Here are some simple steps everyone in your family can take to make sure if a life-threatening medical emergency occurs, you’ll be able to help.
✔ Above all, stay calm. Panic is often the first instinct when an emergency occurs. Take a few breaths you need to. Ask the injured family what happened, if there is pain and any other pertinent information he or she is able to communicate.
✔ Summon for help right away—call 911 if the circumstances are critical. In emergency situations, it is the best first step to take, especially if the victim can’t communicate what’s wrong or if he or she is in grave danger. If you cannot call yourself immediately without leaving the scene and there are others nearby, stay with the victim to keep him or her calm and send someone for help to call 911 from a landline. If there are children in your household, teach them how and when to dial 9-1-1.
✔ Learn First Aid. The Red Cross, the YMCA and many other community organizations offer classes and training in basic first aid. Many kids have the benefit of learning first aid in Boy Scouts and Girl Scouts. By knowing first aid, you’ll know important fundamentals such as how to treat someone in shock, how to stop severe bleeding and knowing not to move a victim with a broken bone until the injury is stabilized—either with a splint or being placed on a stretcher.
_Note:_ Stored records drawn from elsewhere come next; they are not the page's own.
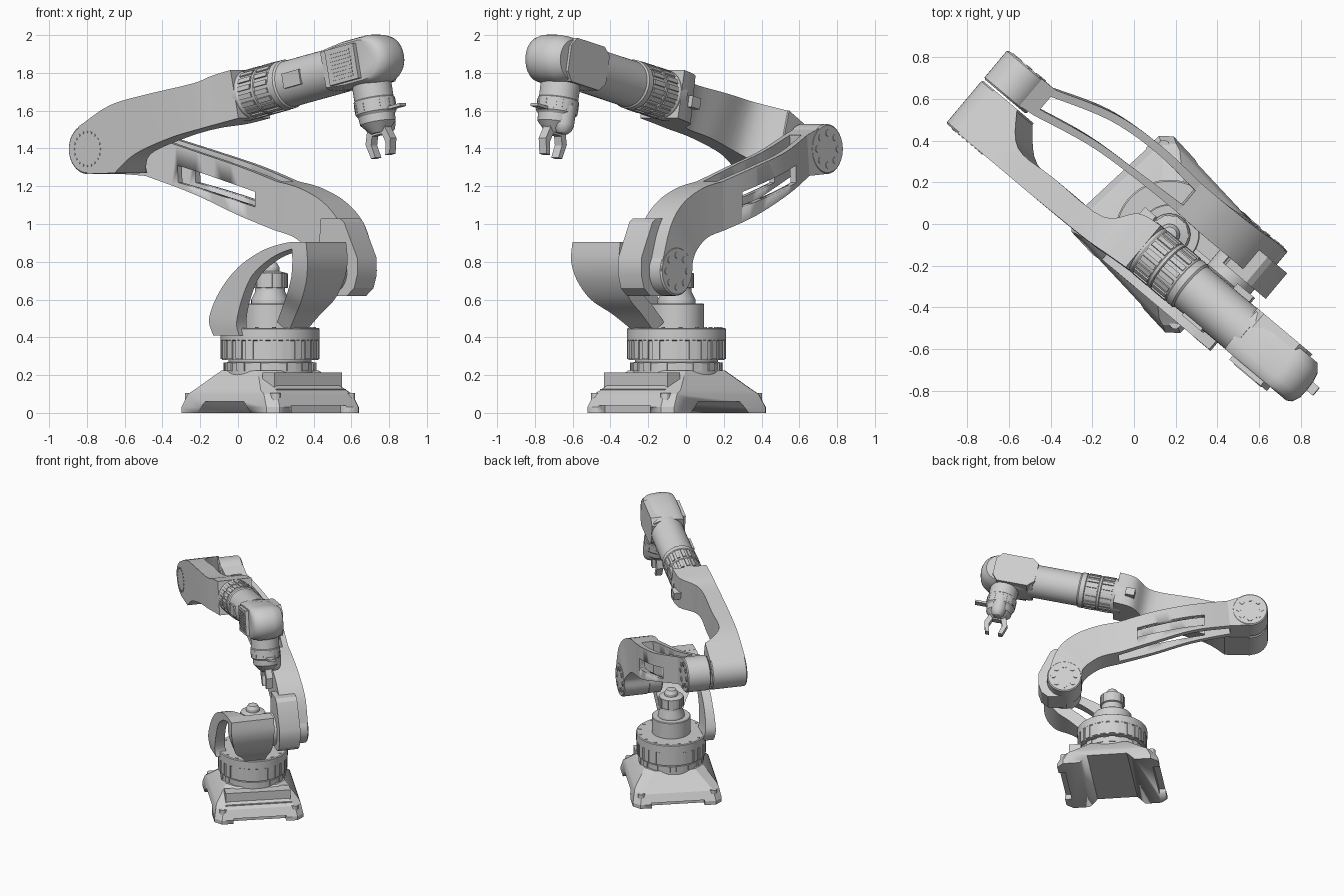
import bpy, bmesh, math
from mathutils import Matrix

cube = bpy.data.objects.get("Cube")
if cube:
    bpy.data.objects.remove(cube, do_unlink=True)

grey = bpy.data.materials.new("light_grey")
grey.use_nodes = True
COLOUR = (0.62, 0.62, 0.62, 1)
grey.diffuse_color = COLOUR
for node in grey.node_tree.nodes:
    if node.type == 'BSDF_PRINCIPLED':
        node.inputs["Base Color"].default_value = COLOUR


def move(x, y, z):
    return Matrix.Translation((x, y, z))


def turn(degrees, axis):
    return Matrix.Rotation(math.radians(degrees), 4, axis)


# Frames: foot, arm plane, tilted forearm, tube axis and wrist
AXIS = move(0.17, -0.05, 0)
FOOT = AXIS @ turn(-47, 'Z')
ARM = AXIS @ turn(-40, 'Z')
HEAD = ARM @ move(0.84, -0.125, 1.87) @ turn(-12, 'Y')
TUBE = HEAD @ turn(90, 'Y')
WRIST = HEAD @ move(-0.06, 0, 0)


def finish(name, bm, frame, angle=30):
    bmesh.ops.recalc_face_normals(bm, faces=bm.faces)
    mesh = bpy.data.meshes.new(name)
    bm.to_mesh(mesh)
    bm.free()
    mesh.materials.append(grey)
    mesh.polygons.foreach_set("use_smooth", [True] * len(mesh.polygons))
    mesh.set_sharp_from_angle(angle=math.radians(angle))
    obj = bpy.data.objects.new(name, mesh)
    obj.matrix_world = frame
    bpy.context.collection.objects.link(obj)
    return obj


def loft(name, rings, frame, angle=30):
    """Skin a list of equal point rings and cap both ends."""
    bm = bmesh.new()
    rows = [[bm.verts.new(p) for p in ring] for ring in rings]
    n = len(rows[0])
    for a, b in zip(rows, rows[1:]):
        for i in range(n):
            j = (i + 1) % n
            bm.faces.new((a[i], a[j], b[j], b[i]))
    bm.faces.new(rows[0])
    bm.faces.new(rows[-1])
    return finish(name, bm, frame, angle)


def lathe(name, profile, frame, steps=48):
    angles = [math.tau * i / steps for i in range(steps)]
    return loft(name, [[(r * math.cos(a), r * math.sin(a), z) for a in angles]
                       for r, z in profile], frame)


def slab(name, outline, y0, y1, frame=ARM):
    """Side outline in x and z, extruded across y."""
    return loft(name, [[(x, y, z) for x, z in outline] for y in (y0, y1)], frame)


def flow(stations, steps=5):
    """Smooth curve through the stations."""
    padded = [stations[0], *stations, stations[-1]]
    result = []
    for a, b, c, d in zip(padded, padded[1:], padded[2:], padded[3:]):
        for k in range(steps):
            t = k / steps
            result.append([q + t * (r - p) / 2 + t * t * (p - 2.5 * q + 2 * r - s / 2)
                           + t ** 3 * (s - p + 3 * (q - r)) / 2 for p, q, r, s in zip(a, b, c, d)])
    return result + [stations[-1]]


def beam(name, stations):
    """Stations hold top x, top z, bottom x, bottom z, near y, far y."""
    return loft(name, [[(a, n, b), (a, f, b), (c, f, d), (c, n, d)]
                       for a, b, c, d, n, f in flow(stations)], ARM)


def hub(name, x, z, r, y0, y1):
    frame = ARM @ move(x, y0, z) @ turn(-90, 'X')
    return lathe(name, [(r - 0.008, 0), (r, 0.008), (r, y1 - y0 - 0.008), (r - 0.008, y1 - y0)], frame)


def boxes(name, places, size, frame):
    bm = bmesh.new()
    for place in places:
        bmesh.ops.create_cube(bm, size=1, matrix=place @ Matrix.Diagonal((*size, 1)))
    return finish(name, bm, frame)


def pegs(name, places, r, depth, frame):
    bm = bmesh.new()
    for place in places:
        bmesh.ops.create_cone(bm, cap_ends=True, segments=12, radius1=r,
                              radius2=r, depth=depth, matrix=place)
    return finish(name, bm, frame)


def ring(count, r, height):
    return [turn(360 * i / count, 'Z') @ move(r, 0, height) for i in range(count)]


def cut(obj, cutter):
    cutter.hide_render = True
    mod = obj.modifiers.new("cut", 'BOOLEAN')
    mod.object, mod.operation, mod.solver = cutter, 'DIFFERENCE', 'EXACT'
    bpy.context.view_layer.update()
    graph = bpy.context.evaluated_depsgraph_get()
    mesh = bpy.data.meshes.new_from_object(obj.evaluated_get(graph))
    obj.modifiers.clear()
    obj.data = mesh
    bpy.data.objects.remove(cutter, do_unlink=True)


def chamfered(w, h, c, z):
    return [(x, y, z) for x, y in ((w, c - h), (w, h - c), (w - c, h), (c - w, h),
                                   (-w, h - c), (-w, c - h), (c - w, -h), (w - c, -h))]


# Foot with a channel underneath, recessed ends and corner bolts
foot = loft("foot", [chamfered(*row) for row in (
    (0.38, 0.335, 0.05, 0), (0.38, 0.335, 0.05, 0.03), (0.345, 0.32, 0.05, 0.1),
    (0.32, 0.31, 0.06, 0.12), (0.21, 0.22, 0.07, 0.225))], FOOT, 15)
cut(foot, slab("channel", [(-0.22, -0.01), (0.22, -0.01), (0.15, 0.06), (-0.15, 0.06)],
               -0.5, 0.5, FOOT))
for x in (-0.38, 0.38):
    cut(foot, boxes("recess", [move(x, 0, 0)], (0.1, 0.4, 0.08), FOOT))
corners = [move(x, y, 0.08) for x in (-0.33, 0.33) for y in (-0.27, 0.27)]
pegs("foot_bolt", corners, 0.028, 0.05, FOOT)
boxes("front_panel", [move(0.25, 0, 0.173)], (0.09, 0.49, 0.08), FOOT)
boxes("front_ledge", [move(0.27, 0, 0.117)], (0.1, 0.5, 0.02), FOOT)

# Turntable with ribs
lathe("turntable", [(0.24, 0.2), (0.24, 0.265), (0.22, 0.27), (0.22, 0.28), (0.255, 0.28),
                    (0.255, 0.38), (0.262, 0.385), (0.262, 0.445), (0.255, 0.45)], ARM, 64)
boxes("turntable_rib", ring(24, 0.25, 0.335), (0.022, 0.042, 0.1), ARM)
boxes("lower_rib", ring(16, 0.235, 0.245), (0.02, 0.05, 0.045), ARM)
pegs("turntable_bolt", ring(16, 0.235, 0.45), 0.01, 0.008, ARM)

# Upright motor on the turntable
lathe("turntable_motor", [(0.145, 0.44), (0.145, 0.575), (0.14, 0.58), (0.1, 0.58), (0.1, 0.6),
                          (0.08, 0.64), (0.08, 0.66), (0.09, 0.665), (0.09, 0.74), (0.05, 0.75),
                          (0.05, 0.77), (0.035, 0.795), (0.015, 0.8)], ARM)
boxes("motor_rib", ring(10, 0.086, 0.7), (0.015, 0.022, 0.075), ARM)

# Shoulder column: curved side strut and curved front strut
beam("side_strut", [(-0.15, 0.41, 0.03, 0.41, -0.29, -0.2), (-0.17, 0.5, 0.02, 0.48, -0.3, -0.22),
                    (-0.1, 0.64, 0.06, 0.61, -0.3, -0.23), (0.03, 0.77, 0.13, 0.73, -0.3, -0.23),
                    (0.2, 0.86, 0.26, 0.82, -0.3, -0.22), (0.36, 0.9, 0.39, 0.865, -0.3, -0.18),
                    (0.46, 0.905, 0.47, 0.87, -0.3, -0.16)])
beam("front_strut", [(0.5, 0.905, 0.4, 0.905, -0.3, 0.03), (0.51, 0.8, 0.405, 0.8, -0.3, 0.03),
                     (0.485, 0.7, 0.38, 0.715, -0.28, 0.03), (0.42, 0.6, 0.32, 0.635, -0.24, 0.03),
                     (0.32, 0.52, 0.23, 0.565, -0.17, 0.03), (0.22, 0.43, 0.14, 0.48, -0.11, 0.03)])

# Shoulder joint and its motor cover
hub("shoulder_joint", 0.357, 0.75, 0.125, 0, 0.2)
slab("shoulder_cover", [(0.3, 1.03), (0.43, 1.03), (0.46, 1.01), (0.552, 0.82), (0.552, 0.73),
                        (0.53, 0.66), (0.48, 0.62), (0.34, 0.62), (0.28, 0.8)], 0.06, 0.22)

# Lower link: solid ends joined by two slotted rails
knee = (-0.04, 1.225, -0.05, 0.965)
neck = (-0.86, 1.47, -0.88, 1.255)
middle = [(-0.57, 1.38, -0.6, 1.16), (-0.3, 1.305, -0.3, 1.045)]
hub("link_elbow_hub", -1.03, 1.397, 0.133, 0, 0.18)
hub("link_shoulder_hub", 0.357, 0.75, 0.13, 0.1, 0.303)
beam("link_upper_end", [(-1.03, 1.53, -1.03, 1.265, 0, 0.175), (*neck, 0.02, 0.18)])
beam("link_lower_end", [(*knee, 0.105, 0.285), (0.12, 1.19, 0.08, 0.93, 0.1, 0.285),
                        (0.29, 1.11, 0.17, 0.87, 0.1, 0.29), (0.41, 0.98, 0.22, 0.81, 0.1, 0.3),
                        (0.487, 0.75, 0.227, 0.75, 0.1, 0.3)])
rails = {"inner_rail": [(0.02, 0.06), (0.08, 0.115), (0.1, 0.135), (0.105, 0.15)],
         "outer_rail": [(0.14, 0.18), (0.235, 0.275), (0.26, 0.3), (0.24, 0.285)]}
for name, spans in rails.items():
    rail = beam(name, [(*s, *v) for s, v in zip([neck, *middle, knee], spans)])
    cut(rail, slab("slot", [(-0.69, 1.31), (-0.19, 1.17), (-0.19, 1.09), (-0.69, 1.22)], -0.1, 0.5))

# Bolted joint faces
for name, x, z, y, count, r, size in (("elbow_bolt", -1.03, 1.397, 0.18, 8, 0.085, 0.018),
                                      ("shoulder_bolt", 0.357, 0.75, 0.303, 8, 0.085, 0.018),
                                      ("forearm_bolt", -1.03, 1.397, -0.28, 20, 0.09, 0.006)):
    pegs(name, ring(count, r, 0), size, 0.008, ARM @ move(x, y, z) @ turn(90, 'X'))

# Forearm: elbow block, then a curved beam to the rotating collar
hub("forearm_elbow_hub", -1.03, 1.397, 0.133, -0.28, -0.01)
beam("forearm_elbow", [(-1.09, 1.515, -1.03, 1.265, -0.28, -0.01),
                       (-0.94, 1.6, -0.84, 1.27, -0.28, -0.01)])
beam("forearm_beam", [(-0.94, 1.6, -0.84, 1.27, -0.28, -0.02), (-0.82, 1.645, -0.7, 1.37, -0.28, -0.15),
                      (-0.6, 1.69, -0.46, 1.455, -0.28, -0.15), (-0.3, 1.745, -0.25, 1.505, -0.275, -0.14),
                      (-0.18, 1.785, -0.14, 1.53, -0.265, -0.02), (-0.06, 1.815, -0.005, 1.56, -0.255, 0.005)])

# Collar, tube and ribs
lathe("forearm_tube", [(0.132, -0.94), (0.132, -0.88), (0.126, -0.87), (0.126, -0.78), (0.132, -0.775),
                       (0.132, -0.76), (0.126, -0.755), (0.126, -0.66), (0.132, -0.655),
                       (0.132, -0.62), (0.124, -0.61), (0.124, -0.24)], TUBE)
for x in (-0.825, -0.71):
    boxes("collar_rib", ring(18, 0.124, x), (0.018, 0.026, 0.085), TUBE)
boxes("tube_plate", [move(-0.49, -0.118, 0)], (0.12, 0.03, 0.08), HEAD)
boxes("beam_socket", [move(-1.0, 0.11, -0.02)], (0.07, 0.08, 0.06), HEAD)

# Wrist head: body with a domed nose, side plate and vents
arc = [math.pi * i / 16 for i in range(17)]
loft("wrist_head", [[(x, y, z * k) for x, z in [(-0.27, -0.115), (-0.27, 0.115), (-0.14, 0.13)]
                     + [(0.015 + (k - 1) * 0.12 + 0.13 * k * math.sin(a), 0.13 * math.cos(a)) for a in arc]
                     + [(-0.14, -0.13)]]
                    for y, k in ((-0.125, 0.82), (-0.11, 0.92), (-0.07, 0.99), (-0.02, 1),
                                 (0.03, 0.99), (0.07, 0.95), (0.11, 0.82))], HEAD, 40)
slab("head_plate", [(-0.28, -0.07), (-0.28, 0.08), (-0.23, 0.118), (0.0, 0.118), (0.04, 0.07),
                    (0.04, -0.07), (0.0, -0.118), (-0.23, -0.118)], 0.04, 0.125, HEAD)
boxes("vent_box", [move(-0.12, -0.12, 0)], (0.2, 0.06, 0.19), HEAD)
boxes("vent_bar", [move(-0.12, -0.15, -0.07 + 0.02 * i) for i in range(8)],
      (0.14, 0.008, 0.009), HEAD)

# Tool wrist, flange, dome and gripper
lathe("tool_wrist", [(0.105, 0), (0.105, -0.12), (0.105, -0.2), (0.11, -0.205), (0.11, -0.275),
                     (0.098, -0.29), (0.095, -0.33), (0.068, -0.36), (0.045, -0.385)], WRIST)
boxes("wrist_rib", ring(12, 0.105, -0.24), (0.012, 0.025, 0.05), WRIST)
boxes("tool_tab", [move(0.13, 0, -0.27)], (0.12, 0.05, 0.016), WRIST)
lathe("tool_dome", [(0.055, -0.24), (0.055, -0.34), (0.045, -0.37), (0.03, -0.385), (0.01, -0.39)],
      WRIST @ move(0, 0.06, 0), 24)
boxes("gripper_palm", [move(0, 0, -0.375)], (0.13, 0.05, 0.04), WRIST)
for side, name in ((-1, "rear_finger"), (1, "front_finger")):
    slab(name, [(side * x, z) for x, z in ((0.025, -0.37), (0.065, -0.37), (0.088, -0.43), (0.065, -0.51),
                                           (0.035, -0.51), (0.05, -0.44))], -0.025, 0.025, WRIST)
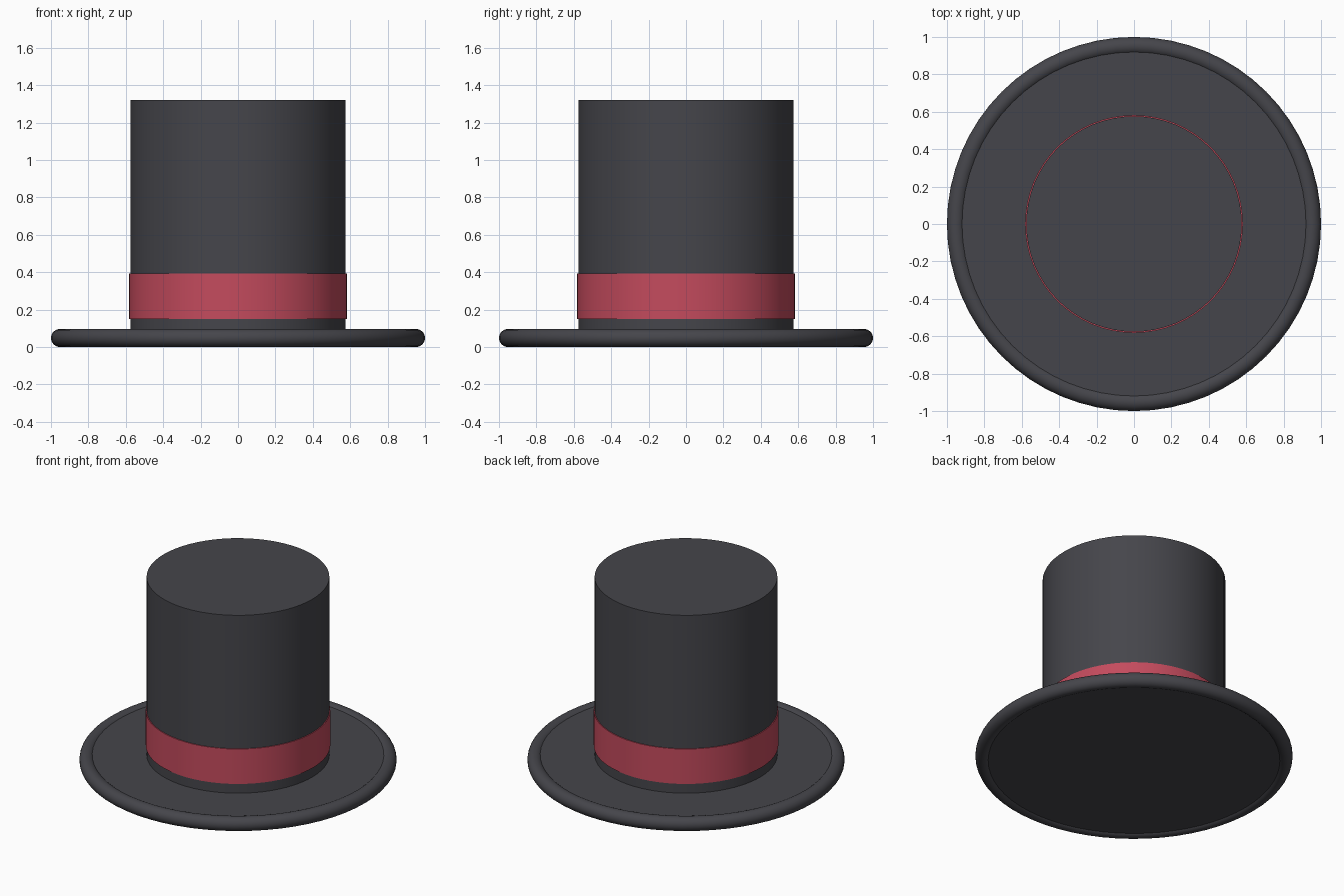
import bpy
import math

if "Cube" in bpy.data.objects:
    bpy.data.objects.remove(bpy.data.objects["Cube"])

SIDES = 64


def material(name, color):
    mat = bpy.data.materials.new(name)
    mat.diffuse_color = (*color, 1)
    mat.use_nodes = True
    mat.node_tree.nodes["Principled BSDF"].inputs["Base Color"].default_value = mat.diffuse_color
    return mat


felt = material("dark_felt", (0.06, 0.06, 0.07))
ribbon = material("red_ribbon", (0.55, 0.07, 0.11))


def finish(name, mat):
    obj = bpy.context.object
    obj.name = name
    obj.data.materials.append(mat)
    bpy.ops.object.shade_smooth_by_angle(angle=math.radians(40))
    return obj


def cylinder(name, radius, z0, z1, mat):
    bpy.ops.mesh.primitive_cylinder_add(
        vertices=SIDES, radius=radius, depth=z1 - z0, location=(0, 0, (z0 + z1) / 2))
    return finish(name, mat)


# Flat brim, set slightly inside the thickness of its rolled edge
cylinder("brim", 0.952, 0.013, 0.083, felt)

# Rolled brim edge
bpy.ops.mesh.primitive_torus_add(
    major_radius=0.952, minor_radius=0.048, major_segments=SIDES,
    minor_segments=24, location=(0, 0, 0.048))
finish("brim_edge", felt)

# Crown and its ribbon band
cylinder("crown", 0.576, 0.03, 1.32, felt)
cylinder("hat_band", 0.582, 0.15, 0.393, ribbon)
✔ Know CPR. Experts now say that CPR—even poorly done—is better than no CPR at all. Many people shy away from learning CPR because mouth-to-mouth resuscitation makes them uneasy. Recently, it was determined that CPR without mouth-to-mouth resuscitation is enough. What’s most important is the chest compression. If you’re a parent with a small child, or you’re responsible for a child’s safety, learn how to perform CPR on infants, toddlers and kids.
✔ Talk about emergencies with your family. Use one of your "family meetings" to discuss what should happen if someone needs to go to the hospital. This should be a calm discussion, without raising tensions or fear, but fear itself should be discussed. Children in the family should know that it's OK to be afraid and to talk about their fears. Remember that the more you discuss what may happen and how to help in an emergency situation, the less frightening it can be.
✔ Keep a First Aid kit well-stocked and in a secure accessible place in your home. Many people keep them in the kitchen within reach or a nearby closet or bathroom vanity. Routinely check the contents of your kit. Discard and replace any expired medicines. If members of the family have diabetes or other blood sugar disorders, consider keeping candies, lozenges and other quickly soluble sweets in your kit or your pantry.
✔ Create a personal medical inventory for every member of the family. This includes a brief medical history, known allergies especially to medicines, and current medical treatments. Record emergency contact numbers (doctors, clinicians and pharmacists) whose assistance might be crucial to an ambulance crew or emergency room staff. Some families are now putting these documents on a flash drive that they can keep in their first aid kit.
✔ Install a home monitoring system. In addition to alerting the fire department and police when fire alarms and smoke detectors are triggered, these systems often have a medical/police emergency button that even kids can push. Be sure it’s installed where every member of the family can reach it. Consider getting personal medical alarms for anyone in your home with an acute health condition.
✔ Post your house or apartment number prominently. Finding your address quickly can make a vital difference to emergency responders.
These guidelines should help you formulate a complete, personalized action plan that fits exactly with your family’s situation. In addition to the nine tips listed here, do some research online including sites like AmericanRedCross.org and MayoClinic.com.
*Content expressed in Home Security Source does not represent the thoughts and opinions of ADT Security Services, Inc. unless explicitly indicated.